Your answer must be an exact copy of the records, minus any pictures.

============

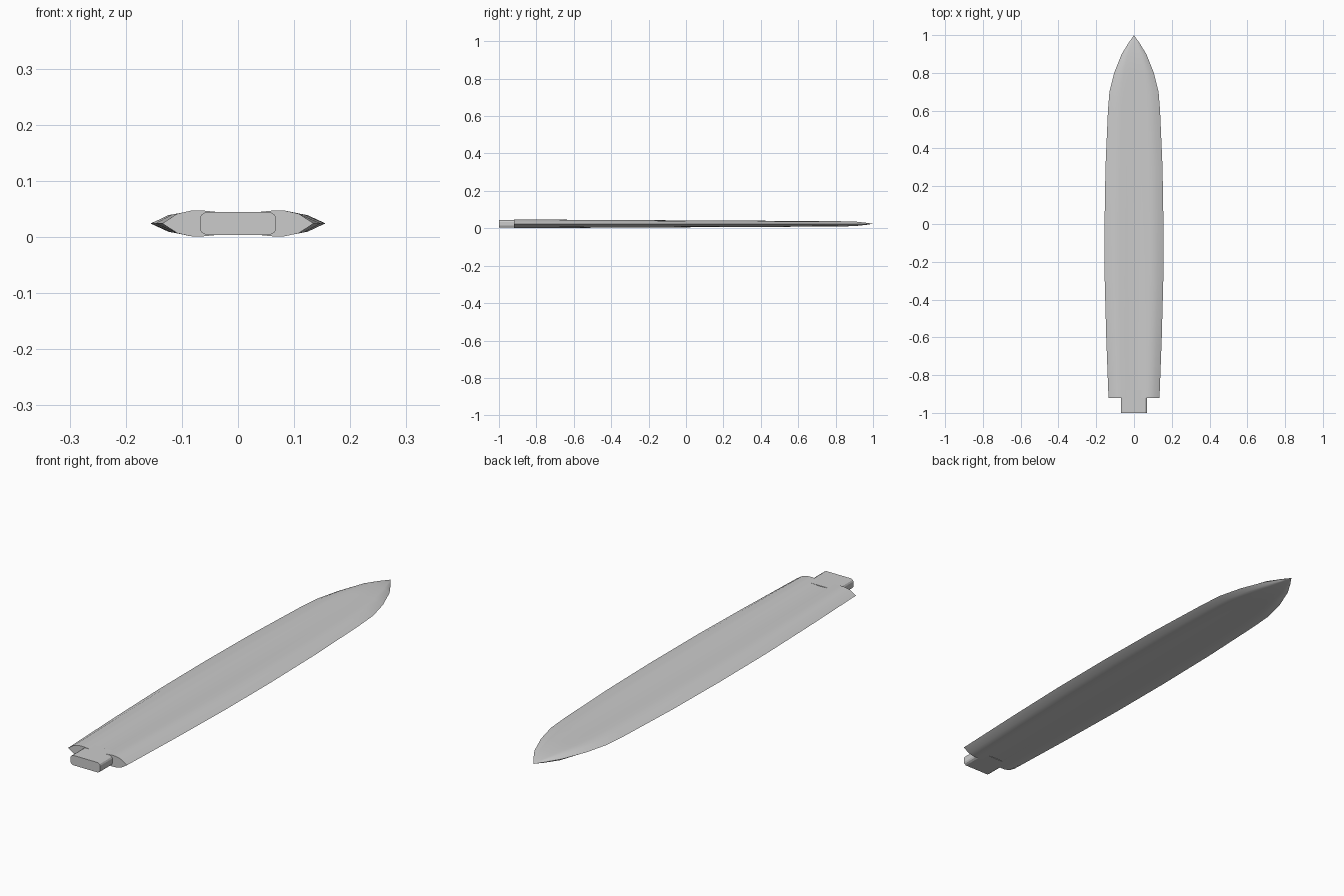
import bpy, bmesh, math

if "Cube" in bpy.data.objects:
    bpy.data.objects.remove(bpy.data.objects["Cube"])

steel = bpy.data.materials.new("grey steel")
steel.diffuse_color = (0.6, 0.6, 0.6, 1)
steel.use_nodes = True
steel.node_tree.nodes["Principled BSDF"].inputs["Base Color"].default_value = steel.diffuse_color
ZC = 0.024  # mid-plane height


def loft(name, rings, tip=None):
    """Skin a list of closed rings, with a flat start cap and a point or flat end."""
    bm = bmesh.new()
    loops = [[bm.verts.new(p) for p in r] for r in rings]
    n = len(loops[0])
    for a, b in zip(loops, loops[1:]):
        for i in range(n):
            j = (i + 1) % n
            bm.faces.new((a[i], a[j], b[j], b[i]))
    bm.faces.new(loops[0])
    if tip:
        v = bm.verts.new(tip)
        for i in range(n):
            bm.faces.new((loops[-1][i], loops[-1][(i + 1) % n], v))
    else:
        bm.faces.new(loops[-1])
    bmesh.ops.recalc_face_normals(bm, faces=bm.faces[:])
    me = bpy.data.meshes.new(name)
    bm.to_mesh(me)
    bm.free()
    me.materials.append(steel)
    ob = bpy.data.objects.new(name, me)
    bpy.context.collection.objects.link(ob)
    return ob


def blade_ring(y, w, t, groove):
    """Lens section with a shallow central hollow on both faces."""
    q = [(0, 1 - groove), (0.25, 1 - groove * 0.65), (0.5, 1),
         (0.62, 0.97), (0.8, 0.74), (1, 0)]
    top = [(-x, z) for x, z in reversed(q[1:])] + q
    sec = top + [(x, -z) for x, z in reversed(top[1:-1])]
    return [(x * w, y, ZC + z * t) for x, z in sec]


# Blade: y, half width, half thickness, hollow depth
stations = [(-0.92, 0.135, 0.0235, 0.22), (-0.6, 0.147, 0.0215, 0.22),
            (-0.3, 0.155, 0.020, 0.22), (0, 0.156, 0.0185, 0.22),
            (0.3, 0.151, 0.017, 0.2), (0.6, 0.138, 0.0155, 0.15),
            (0.7, 0.130, 0.015, 0.12), (0.8, 0.105, 0.0142, 0.06),
            (0.9, 0.065, 0.0125, 0), (0.96, 0.028, 0.006, 0)]
blade = loft("blade", [blade_ring(*s) for s in stations], (0, 1, ZC))
bpy.context.view_layer.objects.active = blade
blade.select_set(True)
bpy.ops.object.shade_smooth_by_angle(angle=math.radians(35))

# Tang: short bar with chamfered corners, entering the blade root
quarter = [(0.068, 0.010), (0.065, 0.016), (0.057, 0.0205)]
half = quarter + [(-x, z) for x, z in reversed(quarter)]
section = half + [(-x, -z) for x, z in half]
loft("tang", [[(x, y, ZC + z) for x, z in section] for y in (-1, -0.88)])
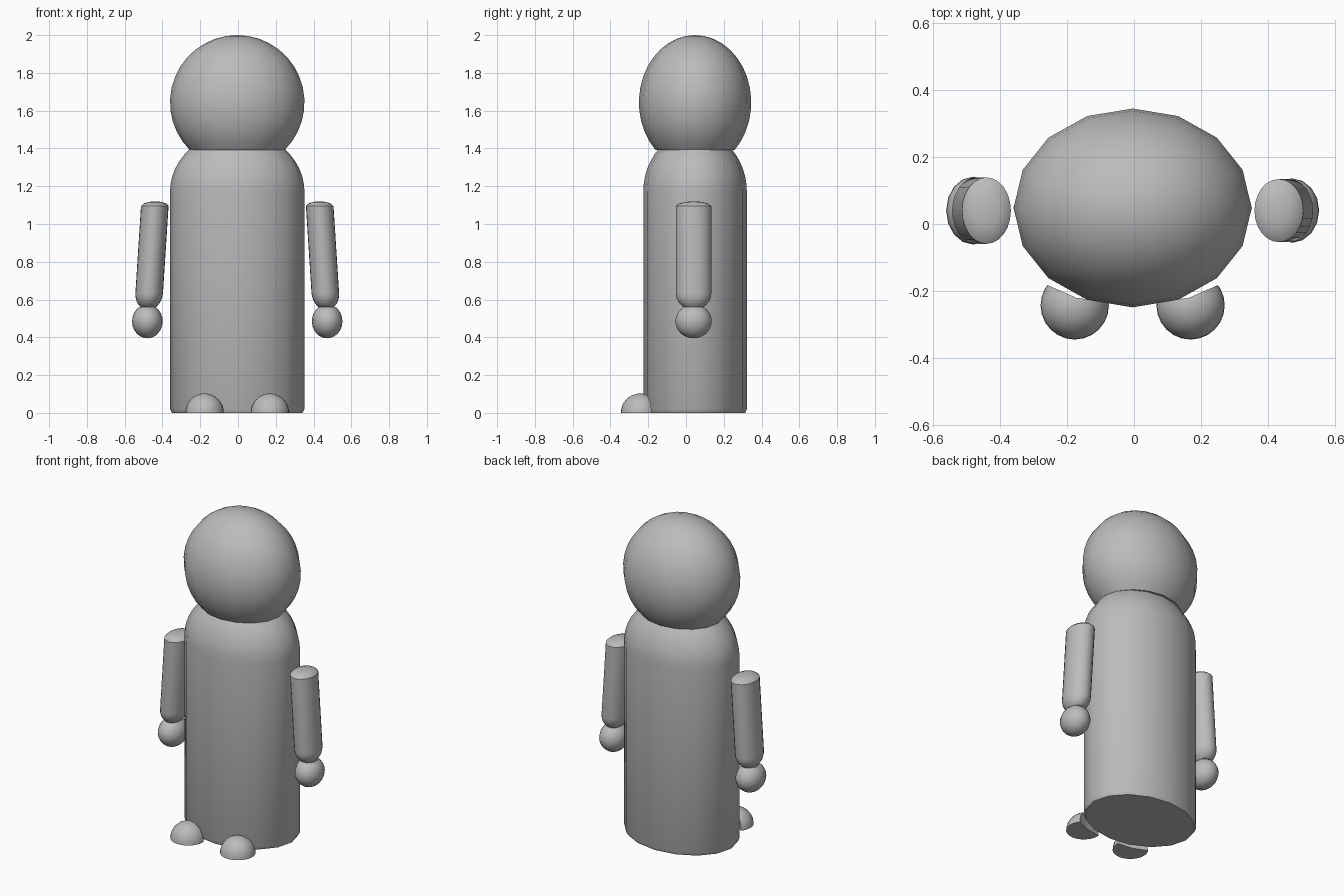
import bpy, bmesh, math
from mathutils import Vector

cube = bpy.data.objects.get("Cube")
if cube:
    bpy.data.objects.remove(cube, do_unlink=True)

grey = bpy.data.materials.new("plain grey")
grey.use_nodes = True
colour = (0.5, 0.5, 0.5, 1)
grey.diffuse_color = colour
grey.node_tree.nodes["Principled BSDF"].inputs["Base Color"].default_value = colour


def lathe(name, profile, ratio, base, top=None, sides=16):
    """Stack elliptical rings (radius, z) along a line leaning from base to top."""
    base = Vector(base)
    top = Vector(top or base)
    z_low, z_high = profile[0][1], profile[-1][1]
    bm = bmesh.new()
    rings = []
    for r, z in profile:
        c = base.lerp(top, (z - z_low) / (z_high - z_low))
        if r < 1e-4:
            rings.append([bm.verts.new((c.x, c.y, z))])
            continue
        rings.append([bm.verts.new((c.x + r * math.cos(a), c.y + r * ratio * math.sin(a), z))
                      for a in (2 * math.pi * i / sides for i in range(sides))])
    for low, high in zip(rings, rings[1:]):
        for i in range(sides):
            j = (i + 1) % sides
            if len(high) == 1:
                bm.faces.new((low[i], low[j], high[0]))
            elif len(low) == 1:
                bm.faces.new((low[0], high[j], high[i]))
            else:
                bm.faces.new((low[i], low[j], high[j], high[i]))
    for ring in (rings[0], rings[-1]):
        if len(ring) > 1:
            bm.faces.new(ring)
    bmesh.ops.recalc_face_normals(bm, faces=bm.faces)
    mesh = bpy.data.meshes.new(name)
    bm.to_mesh(mesh)
    bm.free()
    obj = bpy.data.objects.new(name, mesh)
    bpy.context.collection.objects.link(obj)
    mesh.materials.append(grey)
    return obj


def activate(obj):
    bpy.ops.object.select_all(action='DESELECT')
    obj.select_set(True)
    bpy.context.view_layer.objects.active = obj


def smooth(obj):
    activate(obj)
    bpy.ops.object.shade_smooth_by_angle(angle=math.radians(40))


def ball(radius, height, centre_z, start, end, steps):
    """Profile of an ellipsoid between two latitudes in degrees."""
    lats = [math.radians(start + (end - start) * i / steps) for i in range(steps + 1)]
    return [(radius * math.cos(a), centre_z + height * math.sin(a)) for a in lats]


MID_X, MID_Y = -0.004, 0.048

# Robe-like body: straight sides, rounded shoulders
shoulders = ball(0.356, 0.32, 1.17, 0, 45, 6)
body = lathe("body", [(0.345, 0), (0.356, 0.02)] + shoulders, 0.77, (MID_X, MID_Y, 0))
smooth(body)

# Head, cut flat at the neck
head = lathe("head", ball(0.356, 0.356, 1.644, -45, 90, 14), 0.835, (MID_X, MID_Y, 0))
smooth(head)

for side, word in ((-1, "right"), (1, "left")):
    # Arm: leaning sleeve with a rounded cuff and a shallow domed top
    depth = 1.36 if side < 0 else 1.29
    cuff = ball(0.073, 0.09, 0.635, -57, 0, 5)
    dome = [(0.06, 1.108), (0.035, 1.117), (0, 1.12)]
    arm = lathe(word + "_arm", cuff + [(0.073, 1.095)] + dome, depth,
                (MID_X + side * 0.471, 0.04, 0), (MID_X + side * 0.435, 0.04, 0), 24)
    smooth(arm)

    # Hand
    hand = lathe(word + "_hand", ball(0.081, 0.09, 0.485, -90, 57, 10), depth * 0.92,
                 (MID_X + side * 0.476, 0.04, 0))
    smooth(hand)

    # Foot: dome trimmed behind to the curve of the body
    foot = lathe(word + "_foot", ball(0.102, 0.103, 0, 0, 90, 8), 1,
                 (MID_X + side * 0.173, -0.243, 0), sides=24)
    cutter = lathe("foot_cutter", [(0.44, -0.1), (0.44, 0.3)], 0.66, (MID_X, MID_Y, 0))
    cutter.hide_render = True
    trim = foot.modifiers.new("trim", 'BOOLEAN')
    trim.operation = 'DIFFERENCE'
    trim.solver = 'EXACT'
    trim.object = cutter
    activate(foot)
    bpy.ops.object.modifier_apply(modifier=trim.name)
    bpy.data.objects.remove(cutter, do_unlink=True)
    smooth(foot)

============

> _Solution to this exercise_
import bpy, bmesh, math

if "Cube" in bpy.data.objects:
    bpy.data.objects.remove(bpy.data.objects["Cube"])

steel = bpy.data.materials.new("grey steel")
steel.diffuse_color = (0.6, 0.6, 0.6, 1)
steel.use_nodes = True
steel.node_tree.nodes["Principled BSDF"].inputs["Base Color"].default_value = steel.diffuse_color
ZC = 0.024  # mid-plane height


def loft(name, rings, tip=None):
    """Skin a list of closed rings, with a flat start cap and a point or flat end."""
    bm = bmesh.new()
    loops = [[bm.verts.new(p) for p in r] for r in rings]
    n = len(loops[0])
    for a, b in zip(loops, loops[1:]):
        for i in range(n):
            j = (i + 1) % n
            bm.faces.new((a[i], a[j], b[j], b[i]))
    bm.faces.new(loops[0])
    if tip:
        v = bm.verts.new(tip)
        for i in range(n):
            bm.faces.new((loops[-1][i], loops[-1][(i + 1) % n], v))
    else:
        bm.faces.new(loops[-1])
    bmesh.ops.recalc_face_normals(bm, faces=bm.faces[:])
    me = bpy.data.meshes.new(name)
    bm.to_mesh(me)
    bm.free()
    me.materials.append(steel)
    ob = bpy.data.objects.new(name, me)
    bpy.context.collection.objects.link(ob)
    return ob


def blade_ring(y, w, t, groove):
    """Lens section with a shallow central hollow on both faces."""
    q = [(0, 1 - groove), (0.25, 1 - groove * 0.65), (0.5, 1),
         (0.62, 0.97), (0.8, 0.74), (1, 0)]
    top = [(-x, z) for x, z in reversed(q[1:])] + q
    sec = top + [(x, -z) for x, z in reversed(top[1:-1])]
    return [(x * w, y, ZC + z * t) for x, z in sec]


# Blade: y, half width, half thickness, hollow depth
stations = [(-0.92, 0.135, 0.0235, 0.22), (-0.6, 0.147, 0.0215, 0.22),
            (-0.3, 0.155, 0.020, 0.22), (0, 0.156, 0.0185, 0.22),
            (0.3, 0.151, 0.017, 0.2), (0.6, 0.138, 0.0155, 0.15),
            (0.7, 0.130, 0.015, 0.12), (0.8, 0.105, 0.0142, 0.06),
            (0.9, 0.065, 0.0125, 0), (0.96, 0.028, 0.006, 0)]
blade = loft("blade", [blade_ring(*s) for s in stations], (0, 1, ZC))
bpy.context.view_layer.objects.active = blade
blade.select_set(True)
bpy.ops.object.shade_smooth_by_angle(angle=math.radians(35))

# Tang: short bar with chamfered corners, entering the blade root
quarter = [(0.068, 0.010), (0.065, 0.016), (0.057, 0.0205)]
half = quarter + [(-x, z) for x, z in reversed(quarter)]
section = half + [(-x, -z) for x, z in half]
loft("tang", [[(x, y, ZC + z) for x, z in section] for y in (-1, -0.88)])
import bpy, bmesh, math
from mathutils import Vector

cube = bpy.data.objects.get("Cube")
if cube:
    bpy.data.objects.remove(cube, do_unlink=True)

grey = bpy.data.materials.new("plain grey")
grey.use_nodes = True
colour = (0.5, 0.5, 0.5, 1)
grey.diffuse_color = colour
grey.node_tree.nodes["Principled BSDF"].inputs["Base Color"].default_value = colour


def lathe(name, profile, ratio, base, top=None, sides=16):
    """Stack elliptical rings (radius, z) along a line leaning from base to top."""
    base = Vector(base)
    top = Vector(top or base)
    z_low, z_high = profile[0][1], profile[-1][1]
    bm = bmesh.new()
    rings = []
    for r, z in profile:
        c = base.lerp(top, (z - z_low) / (z_high - z_low))
        if r < 1e-4:
            rings.append([bm.verts.new((c.x, c.y, z))])
            continue
        rings.append([bm.verts.new((c.x + r * math.cos(a), c.y + r * ratio * math.sin(a), z))
                      for a in (2 * math.pi * i / sides for i in range(sides))])
    for low, high in zip(rings, rings[1:]):
        for i in range(sides):
            j = (i + 1) % sides
            if len(high) == 1:
                bm.faces.new((low[i], low[j], high[0]))
            elif len(low) == 1:
                bm.faces.new((low[0], high[j], high[i]))
            else:
                bm.faces.new((low[i], low[j], high[j], high[i]))
    for ring in (rings[0], rings[-1]):
        if len(ring) > 1:
            bm.faces.new(ring)
    bmesh.ops.recalc_face_normals(bm, faces=bm.faces)
    mesh = bpy.data.meshes.new(name)
    bm.to_mesh(mesh)
    bm.free()
    obj = bpy.data.objects.new(name, mesh)
    bpy.context.collection.objects.link(obj)
    mesh.materials.append(grey)
    return obj


def activate(obj):
    bpy.ops.object.select_all(action='DESELECT')
    obj.select_set(True)
    bpy.context.view_layer.objects.active = obj


def smooth(obj):
    activate(obj)
    bpy.ops.object.shade_smooth_by_angle(angle=math.radians(40))


def ball(radius, height, centre_z, start, end, steps):
    """Profile of an ellipsoid between two latitudes in degrees."""
    lats = [math.radians(start + (end - start) * i / steps) for i in range(steps + 1)]
    return [(radius * math.cos(a), centre_z + height * math.sin(a)) for a in lats]


MID_X, MID_Y = -0.004, 0.048

# Robe-like body: straight sides, rounded shoulders
shoulders = ball(0.356, 0.32, 1.17, 0, 45, 6)
body = lathe("body", [(0.345, 0), (0.356, 0.02)] + shoulders, 0.77, (MID_X, MID_Y, 0))
smooth(body)

# Head, cut flat at the neck
head = lathe("head", ball(0.356, 0.356, 1.644, -45, 90, 14), 0.835, (MID_X, MID_Y, 0))
smooth(head)

for side, word in ((-1, "right"), (1, "left")):
    # Arm: leaning sleeve with a rounded cuff and a shallow domed top
    depth = 1.36 if side < 0 else 1.29
    cuff = ball(0.073, 0.09, 0.635, -57, 0, 5)
    dome = [(0.06, 1.108), (0.035, 1.117), (0, 1.12)]
    arm = lathe(word + "_arm", cuff + [(0.073, 1.095)] + dome, depth,
                (MID_X + side * 0.471, 0.04, 0), (MID_X + side * 0.435, 0.04, 0), 24)
    smooth(arm)

    # Hand
    hand = lathe(word + "_hand", ball(0.081, 0.09, 0.485, -90, 57, 10), depth * 0.92,
                 (MID_X + side * 0.476, 0.04, 0))
    smooth(hand)

    # Foot: dome trimmed behind to the curve of the body
    foot = lathe(word + "_foot", ball(0.102, 0.103, 0, 0, 90, 8), 1,
                 (MID_X + side * 0.173, -0.243, 0), sides=24)
    cutter = lathe("foot_cutter", [(0.44, -0.1), (0.44, 0.3)], 0.66, (MID_X, MID_Y, 0))
    cutter.hide_render = True
    trim = foot.modifiers.new("trim", 'BOOLEAN')
    trim.operation = 'DIFFERENCE'
    trim.solver = 'EXACT'
    trim.object = cutter
    activate(foot)
    bpy.ops.object.modifier_apply(modifier=trim.name)
    bpy.data.objects.remove(cutter, do_unlink=True)
    smooth(foot)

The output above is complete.